Board talks Amendment 61 what-ifs
District 51 may join the growing November ballot in an effort to offset the effects of another ballot measure.
The district has a handful of options for handling the effects of Amendment 61 if it passes, District Support Services Executive Director Melissa Callahan DeVita told the board Tuesday at a retreat. If passed, Amendment 61 would ban the state from offering interest-free cash loans to school districts, limit loan periods to a year, decrease tax rates once a loan is repaid and limit bonded indebtedness payback periods, which currently last 20 to 30 years on average for school districts, to 10 years.
Alternative education funding options local voters could approve before the amendment passes, in case it passes, include selling land or assets to increase cash reserves or asking Mesa County for an advance on district property tax shares, DeVita said. Options also include permitting the district to issue bonds to cover District 51 general fund costs, something allowed this year only under Senate Bill 205, or to allow the district to maintain its mill levy tax rate while taking a loan that would be repaid by the end of the same fiscal year the money is borrowed, according to DeVita.
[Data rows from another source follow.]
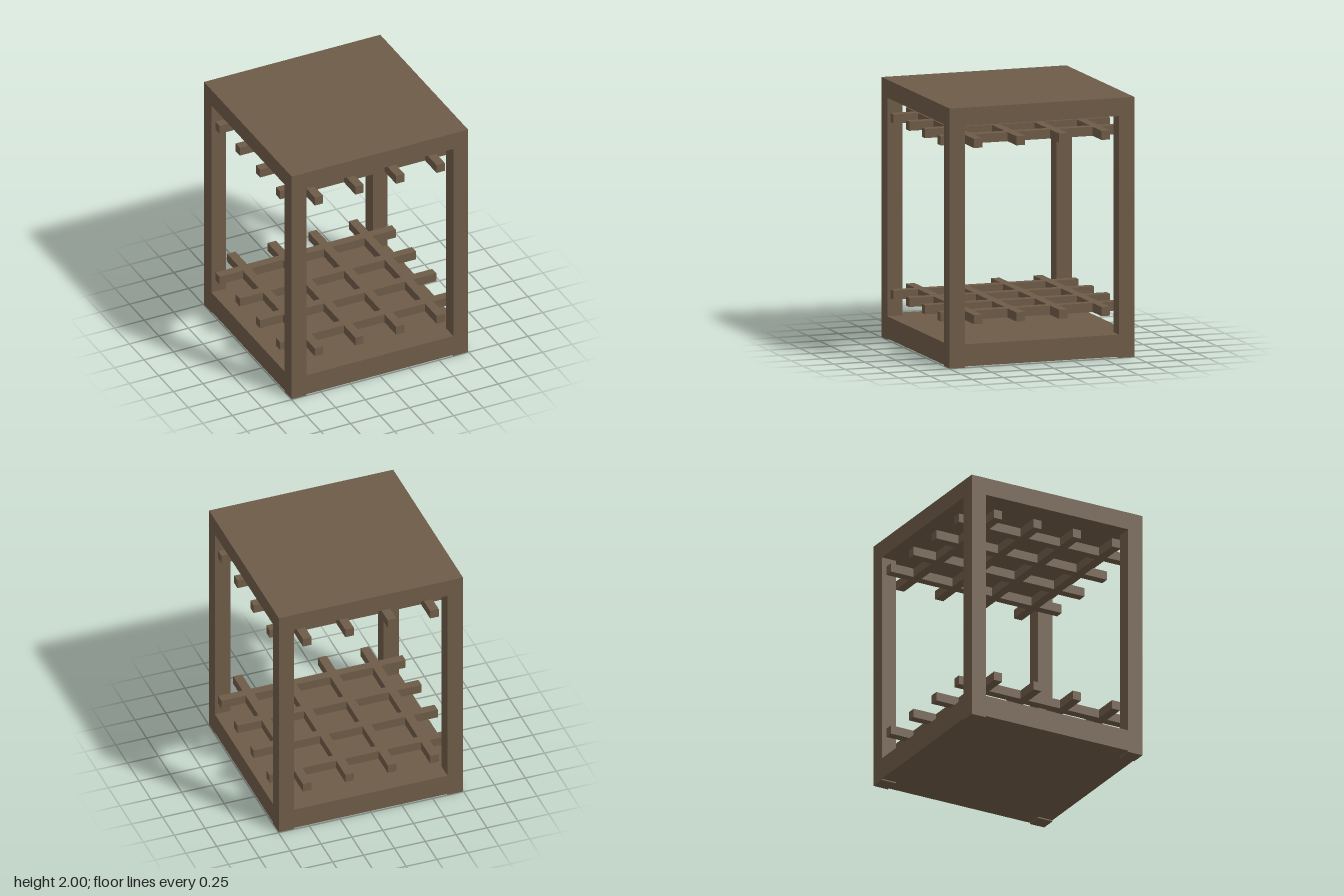
import * as THREE from 'three';

const HALF = 0.746;      // half width of the whole frame
const POST = 0.125;      // post thickness
const BAR = 0.07;        // lattice bar thickness
const BAR_POSITIONS = [-0.515, -0.172, 0.172, 0.515];

export function createModel() {
  const model = new THREE.Group();
  model.name = 'latticeLantern';
  const wood = new THREE.MeshStandardMaterial({ color: 0x6e5b47 });

  // Box given by its centre in x and z and its bottom and top in y
  function addBox(parent, name, width, depth, bottom, top, x = 0, z = 0) {
    const mesh = new THREE.Mesh(new THREE.BoxGeometry(width, top - bottom, depth), wood);
    mesh.name = name;
    mesh.position.set(x, (bottom + top) / 2, z);
    parent.add(mesh);
  }

  // Solid base and roof slabs
  addBox(model, 'baseSlab', HALF * 2, HALF * 2, 0.01, 0.18);
  addBox(model, 'roofSlab', HALF * 2, HALF * 2, 1.86, 2);

  // Corner posts, each with a thin foot below the base
  const corner = HALF - POST / 2;
  for (const sx of [-1, 1]) {
    for (const sz of [-1, 1]) {
      addBox(model, 'cornerPost', POST, POST, 0.18, 1.86, sx * corner, sz * corner);
      addBox(model, 'foot', POST, POST, 0, 0.01, sx * corner, sz * corner);
    }
  }

  // Two lattices of crossing bars, ending flush with the outer faces
  for (const [name, bottom] of [['lowerLattice', 0.33], ['upperLattice', 1.685]]) {
    const lattice = new THREE.Group();
    lattice.name = name;
    for (const p of BAR_POSITIONS) {
      addBox(lattice, 'crossBar', HALF * 2, BAR, bottom, bottom + BAR, 0, p);
      addBox(lattice, 'lengthBar', BAR, HALF * 2, bottom, bottom + BAR, p, 0);
    }
    model.add(lattice);
  }

  return model;
}
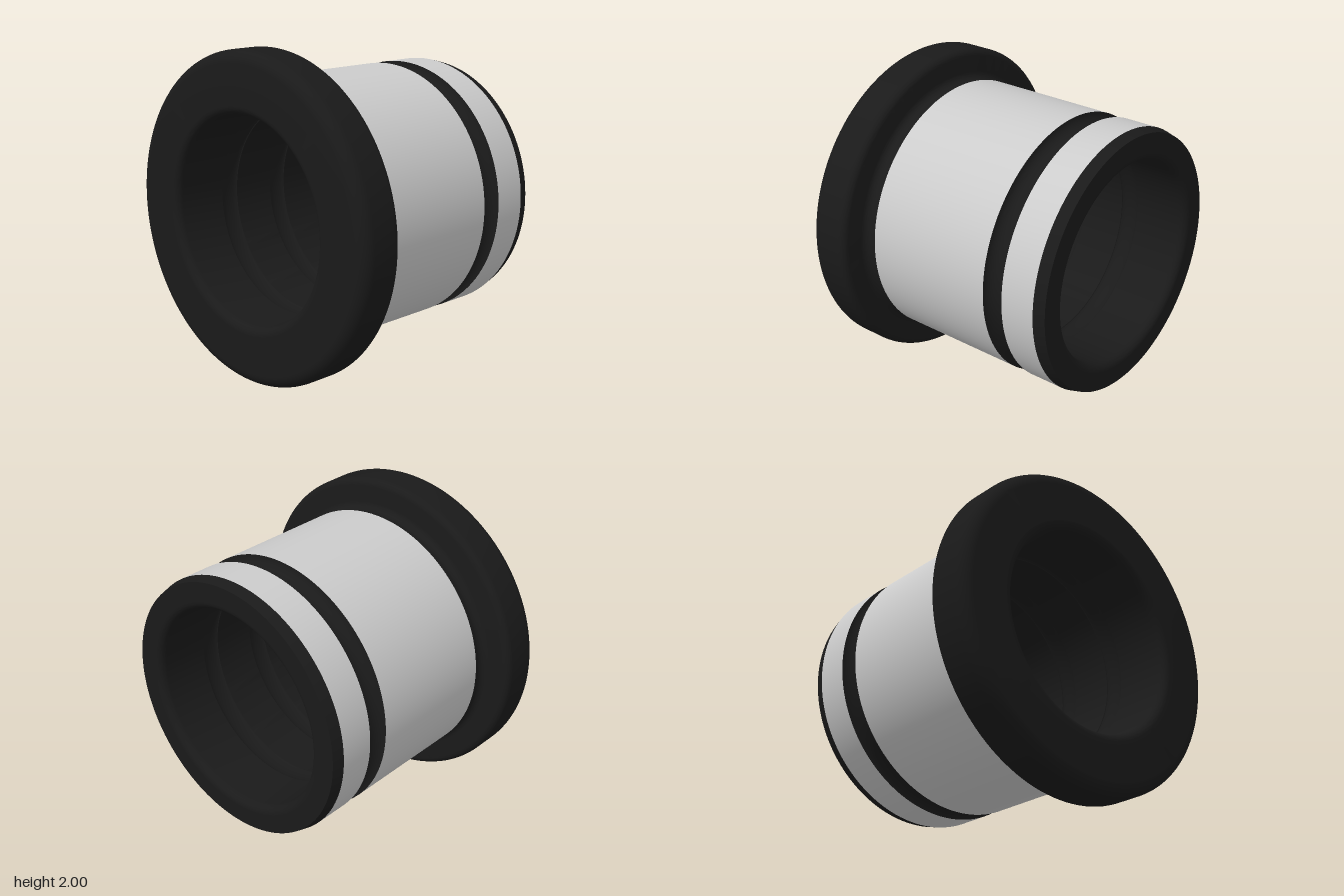
import * as THREE from 'three';
import { toCreasedNormals } from 'three/addons/utils/BufferGeometryUtils.js';

const SEGMENTS = 128;
const DARK = 0x1a1a1a;
const GREY = 0xcccccc;

// Profile points are written as [position along the axis, radius].
// arc: centre, radii along both directions, start and end angle in degrees
function arc(cx, cr, ax, ar, from, to, steps = 10) {
  return Array.from({ length: steps + 1 }, (_, i) => {
    const a = THREE.MathUtils.degToRad(from + ((to - from) * i) / steps);
    return [cx + ax * Math.cos(a), cr + ar * Math.sin(a)];
  });
}

// Turned part: revolve the profile and lay its axis along x
function turned(name, color, profile) {
  const points = profile.map(([x, r]) => new THREE.Vector2(r, x));
  const lathe = new THREE.LatheGeometry(points, SEGMENTS);
  lathe.rotateZ(-Math.PI / 2);
  const geometry = toCreasedNormals(lathe, 0.42);
  const mesh = new THREE.Mesh(geometry, new THREE.MeshStandardMaterial({ color }));
  mesh.name = name;
  mesh.position.y = 1;
  return mesh;
}

export function createModel() {
  const group = new THREE.Group();
  group.name = 'flangedBushing';

  const left = -0.82, right = 0.815, bore = 0.63, fillet = 0.05;

  // Flange with rounded rim, ending in the relief groove beside the body
  group.add(turned('flange', DARK, [
    [left, bore + fillet],
    ...arc(left + 0.08, 0.92, 0.08, 0.08, 180, 90),
    ...arc(-0.585, 0.955, 0.045, 0.045, 90, 0),
    ...arc(-0.495, 0.853, 0.045, 0.045, 180, 270),
    [-0.46, 0.818],
  ]));

  // Ground outer surfaces on either side of the ring groove
  group.add(turned('body', GREY, [[-0.46, 0.818], [0.39, 0.818]]));
  group.add(turned('endLand', GREY, [[0.525, 0.818], [0.745, 0.818]]));

  // Round-bottomed ring groove
  group.add(turned('ringGroove', DARK,
    arc(0.4575, 0.818, 0.0675, 0.064, 180, 360, 16)));

  // Chamfered end and its flat face
  group.add(turned('chamferedEnd', DARK, [
    [0.745, 0.818], [right, 0.8], [right, bore + fillet],
  ]));

  // Bore with rounded mouths and shallow lubrication grooves
  const grooves = [0.4, 0.0, -0.4].flatMap((x) =>
    arc(x, bore, 0.06, 0.02, 0, 180, 12));
  group.add(turned('bore', DARK, [
    ...arc(right - fillet, bore + fillet, fillet, fillet, 360, 270),
    ...grooves,
    ...arc(left + fillet, bore + fillet, fillet, fillet, 270, 180),
  ]));

  return group;
}
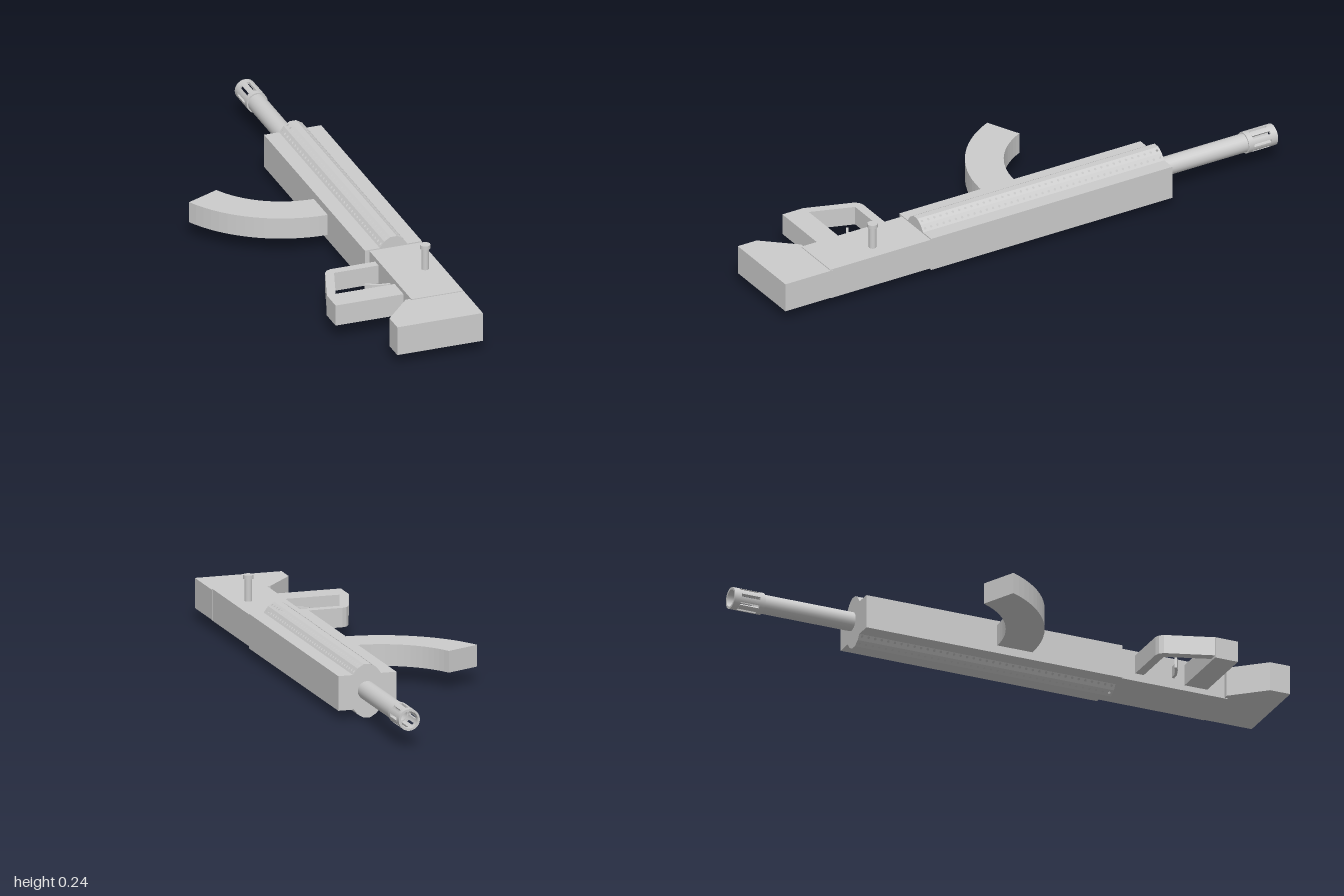
import * as THREE from 'three';

const grey = new THREE.MeshStandardMaterial({ color: 0xcccccc, flatShading: true });
const smooth = new THREE.MeshStandardMaterial({ color: 0xcccccc, side: THREE.DoubleSide });
const thin = new THREE.MeshStandardMaterial({ color: 0xcccccc, flatShading: true, side: THREE.DoubleSide });

function add(parent, name, geometry, material = grey) {
  const mesh = new THREE.Mesh(geometry, material);
  mesh.name = name;
  parent.add(mesh);
  return mesh;
}

// Plan outline given as [x, z], raised from y0 to y1
function slab(parent, name, points, y0, y1) {
  const shape = new THREE.Shape(points.map(([x, z]) => new THREE.Vector2(x, -z)));
  const geo = new THREE.ExtrudeGeometry(shape, { depth: y1 - y0, bevelEnabled: false });
  geo.rotateX(-Math.PI / 2).translate(0, y0, 0);
  return add(parent, name, geo);
}

const rect = (x0, x1, z0, z1) => [[x0, z0], [x1, z0], [x1, z1], [x0, z1]];

// Faceted half shroud, perforated along its four sloping strips
function halfShroud(name) {
  const group = new THREE.Group();
  group.name = name;
  const zBack = 0.42, length = 0.96, count = 39;
  const section = [[-0.052, 0.056], [-0.034, 0.08], [-0.012, 0.0935], [0.012, 0.0935], [0.034, 0.08], [0.052, 0.056]];
  for (let i = 0; i < 5; i++) {
    const a = new THREE.Vector3(...section[i], 0);
    const b = new THREE.Vector3(...section[i + 1], 0);
    const width = a.distanceTo(b);
    const strip = new THREE.Shape([[0, 0], [width, 0], [width, length], [0, length]].map(p => new THREE.Vector2(...p)));
    if (i !== 2) {
      for (let k = 0; k < count; k++) {
        const hole = new THREE.Path();
        hole.absarc(width / 2, (k + 0.5) * length / count, 0.005, 0, Math.PI * 2, true);
        strip.holes.push(hole);
      }
    }
    const across = b.clone().sub(a).normalize();
    const along = new THREE.Vector3(0, 0, -1);
    const frame = new THREE.Matrix4().makeBasis(across, along, across.clone().cross(along));
    frame.setPosition(a.x, a.y, zBack);
    add(group, 'perforatedStrip', new THREE.ShapeGeometry(strip, 3).applyMatrix4(frame), thin);
  }
  for (const z of [zBack, zBack - length]) {
    const cap = new THREE.ShapeGeometry(new THREE.Shape(section.map(p => new THREE.Vector2(...p))));
    add(group, 'shroudEnd', cap.translate(0, 0, z), thin);
  }
  group.position.set(0.205, 0.0935, 0);
  return group;
}

// Tube along z from a ring profile
function tube(parent, name, inner, outer, z0, z1) {
  const profile = [[inner, z0], [outer, z0], [outer, z0], [outer, z1], [outer, z1], [inner, z1], [inner, z1], [inner, z0]];
  const geo = new THREE.LatheGeometry(profile.map(p => new THREE.Vector2(...p)), 24);
  return add(parent, name, geo.rotateX(Math.PI / 2), smooth);
}

export function createModel() {
  const model = new THREE.Group();

  // Main blocks
  slab(model, 'foreBody', rect(0.1, 0.308, -0.54, 0.42), 0.031, 0.152);
  slab(model, 'receiver', rect(0.117, 0.306, 0.42, 0.82), 0.037, 0.148);
  slab(model, 'stock', [[0.308, 0.81], [0.308, 1], [-0.003, 1], [-0.003, 0.925], [0.1, 0.81]], 0.04, 0.145);

  // Shroud on both broad faces
  const upper = halfShroud('upperShroud');
  const lower = halfShroud('lowerShroud');
  lower.rotation.z = Math.PI;
  model.add(upper, lower);

  // Barrel and slotted muzzle
  const barrel = new THREE.Group();
  barrel.name = 'barrelAssembly';
  barrel.position.set(0.207, 0.096, 0);
  model.add(barrel);
  tube(barrel, 'barrel', 0.026, 0.033, -0.9, -0.546);
  tube(barrel, 'muzzleCollar', 0.03, 0.038, -0.905, -0.885);
  tube(barrel, 'muzzleRim', 0.03, 0.038, -1, -0.975);
  const bars = 8, half = Math.PI / bars * 0.65;
  for (let i = 0; i < bars; i++) {
    const mid = (i + 0.5) * 2 * Math.PI / bars;
    const arc = new THREE.Shape();
    arc.absarc(0, 0, 0.038, mid - half, mid + half, false);
    arc.absarc(0, 0, 0.03, mid + half, mid - half, true);
    const geo = new THREE.ExtrudeGeometry(arc, { depth: 0.07, bevelEnabled: false, curveSegments: 4 });
    add(barrel, 'muzzleBar', geo.translate(0, 0, -0.975));
  }

  // Curved magazine
  const arcPoint = (r, t) => [0.095 - r * Math.sin(t), -0.3655 + r * Math.cos(t)];
  const outer = [], inner = [];
  for (let i = 0; i <= 16; i++) {
    const t = i / 16 * 1.141;
    outer.push(arcPoint(0.445, t));
    inner.unshift(arcPoint(0.313, t));
  }
  slab(model, 'magazine', [...outer, ...inner], 0.057, 0.133);

  // Grip, guard and trigger
  slab(model, 'grip', rect(-0.13, 0.118, 0.66, 0.745), 0.057, 0.133);
  slab(model, 'triggerGuard', [
    [0.118, 0.475], [-0.045, 0.475], [-0.062, 0.481], [-0.073, 0.495], [-0.13, 0.662],
    [-0.098, 0.662], [-0.045, 0.507], [0.118, 0.507],
  ], 0.065, 0.133);
  slab(model, 'trigger', [
    [0.118, 0.612], [0.09, 0.609], [0.06, 0.598], [0.038, 0.585],
    [0.034, 0.592], [0.056, 0.606], [0.088, 0.618], [0.118, 0.621],
  ], 0.075, 0.115);

  // Charging handle
  const pin = add(model, 'handlePin', new THREE.CylinderGeometry(0.013, 0.013, 0.09, 20), smooth);
  pin.position.set(0.245, 0.185, 0.615);
  const knob = add(model, 'handleKnob', new THREE.CylinderGeometry(0.018, 0.018, 0.014, 20), smooth);
  knob.position.set(0.245, 0.233, 0.615);

  return model;
}
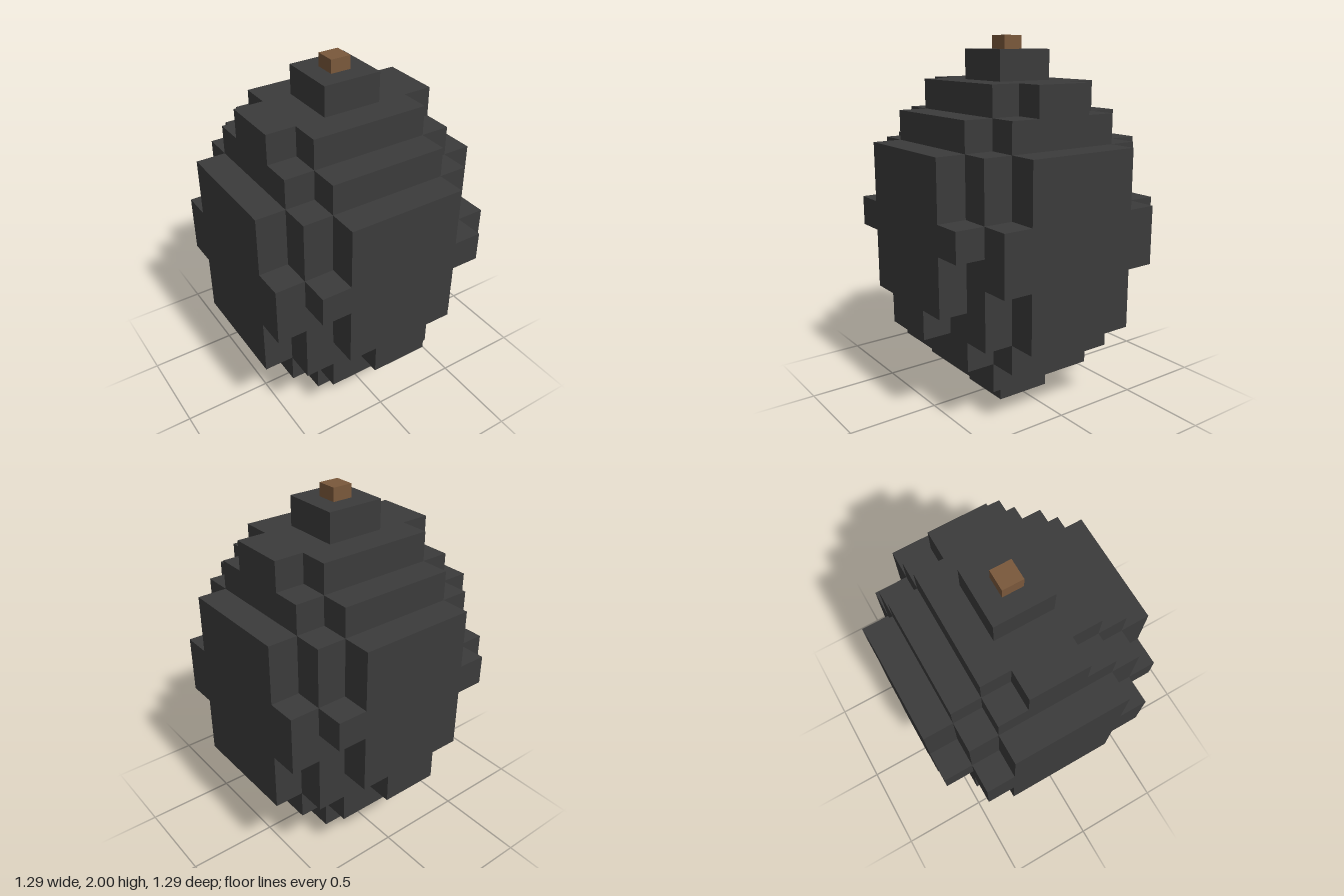
import * as THREE from 'three';

const UNIT = 0.1607; // edge of one block

// Each layer: start height and height in blocks, then the half-width in x
// of every block row, counted from the middle outward along z.
const LAYERS = [
  ['footBlock', 0, 1, [1]],
  ['lowerStep', 1, 1, [2, 2]],
  ['lowerShoulder', 2, 1, [3, 3, 2]],
  ['bellyBottom', 3, 1, [4, 4, 3, 1]],
  ['bellyLower', 4, 1, [4, 4, 3, 2]],
  ['bellyMiddle', 5, 1, [4, 4, 4, 2]],
  ['bellyBand', 6, 1, [4, 4, 4, 3]],
  ['bellyUpper', 7, 2, [4, 4, 3, 2]],
  ['upperShoulder', 9, 1, [3, 3, 2]],
  ['upperStep', 10, 1, [3, 2]],
  ['crownBlock', 11, 1, [1]],
];

// Stepped outline, mirrored across both axes
function steppedShape(rows) {
  const quarter = [];
  rows.forEach((w, r) => {
    if (w === rows[r + 1]) return;
    if (r > 0 && quarter.length) quarter.push([w, quarter[quarter.length - 1][1]]);
    quarter.push([w, r + 1]);
  });
  const back = [...quarter].reverse();
  const points = [
    ...quarter,
    ...back.map(([x, z]) => [-x, z]),
    ...quarter.map(([x, z]) => [-x, -z]),
    ...back.map(([x, z]) => [x, -z]),
  ];
  return new THREE.Shape(points.map(([x, z]) => new THREE.Vector2(x * UNIT, z * UNIT)));
}

export function createModel() {
  const model = new THREE.Group();
  model.name = 'blockyFruit';

  const charcoal = new THREE.MeshStandardMaterial({ color: 0x3b3b3b });
  charcoal.name = 'charcoal';
  const brown = new THREE.MeshStandardMaterial({ color: 0x7a583b });
  brown.name = 'brown';

  // Body, one stepped slab per layer
  const body = new THREE.Group();
  body.name = 'body';
  for (const [name, start, height, rows] of LAYERS) {
    const geometry = new THREE.ExtrudeGeometry(steppedShape(rows), {
      depth: height * UNIT,
      bevelEnabled: false,
    });
    geometry.rotateX(-Math.PI / 2);
    const slab = new THREE.Mesh(geometry, charcoal);
    slab.name = name;
    slab.position.y = start * UNIT;
    body.add(slab);
  }
  model.add(body);

  // Stem on top
  const top = 12 * UNIT;
  const stem = new THREE.Mesh(new THREE.BoxGeometry(0.112, 2 - top, 0.112), brown);
  stem.name = 'stem';
  stem.position.y = (2 + top) / 2;
  model.add(stem);

  return model;
}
Board member Diane Rice said she worries voters will see a district ballot question as an antithesis to Amendment 61 and related measures Amendment 60 and Proposition 101, which will decrease taxes. Neither possible District 51 measure would be a tax increase, though, Superintendent Steve Schultz said.
“People have to understand what we’re doing or it could blow up in our face,” Schultz said.
Board member Leslie Kiesler said several other Colorado school districts have held a place on the November ballot for a funding question in response to Amendment 61. She suggested sharing the responsibility of getting the word out with those districts if District 51 and others go forward with ballot questions.
The district filed paperwork to reserve a spot on the Nov. 2 ballot, Schultz said. The school board has not voted on holding a place on the ballot or whether to ask a question on the ballot, he said.
While election costs vary from year to year, the last election the district was involved in cost about $80,000, according to DeVita.
“Where could we find money to pay for that?” Board member Cindy Enos-Martinez asked.
“We’d have to revamp our budget and find it,” DeVita said.
The district already cut millions from its 2010-11 budget.
The board will vote on a resolution at its next meeting, Aug. 17, expressing opposition to Amendments 60 and 61 and Proposition 101. The board has to decide by Sept. 2 whether to place a question on November’s ballot responding to funding issues that may result from the measures.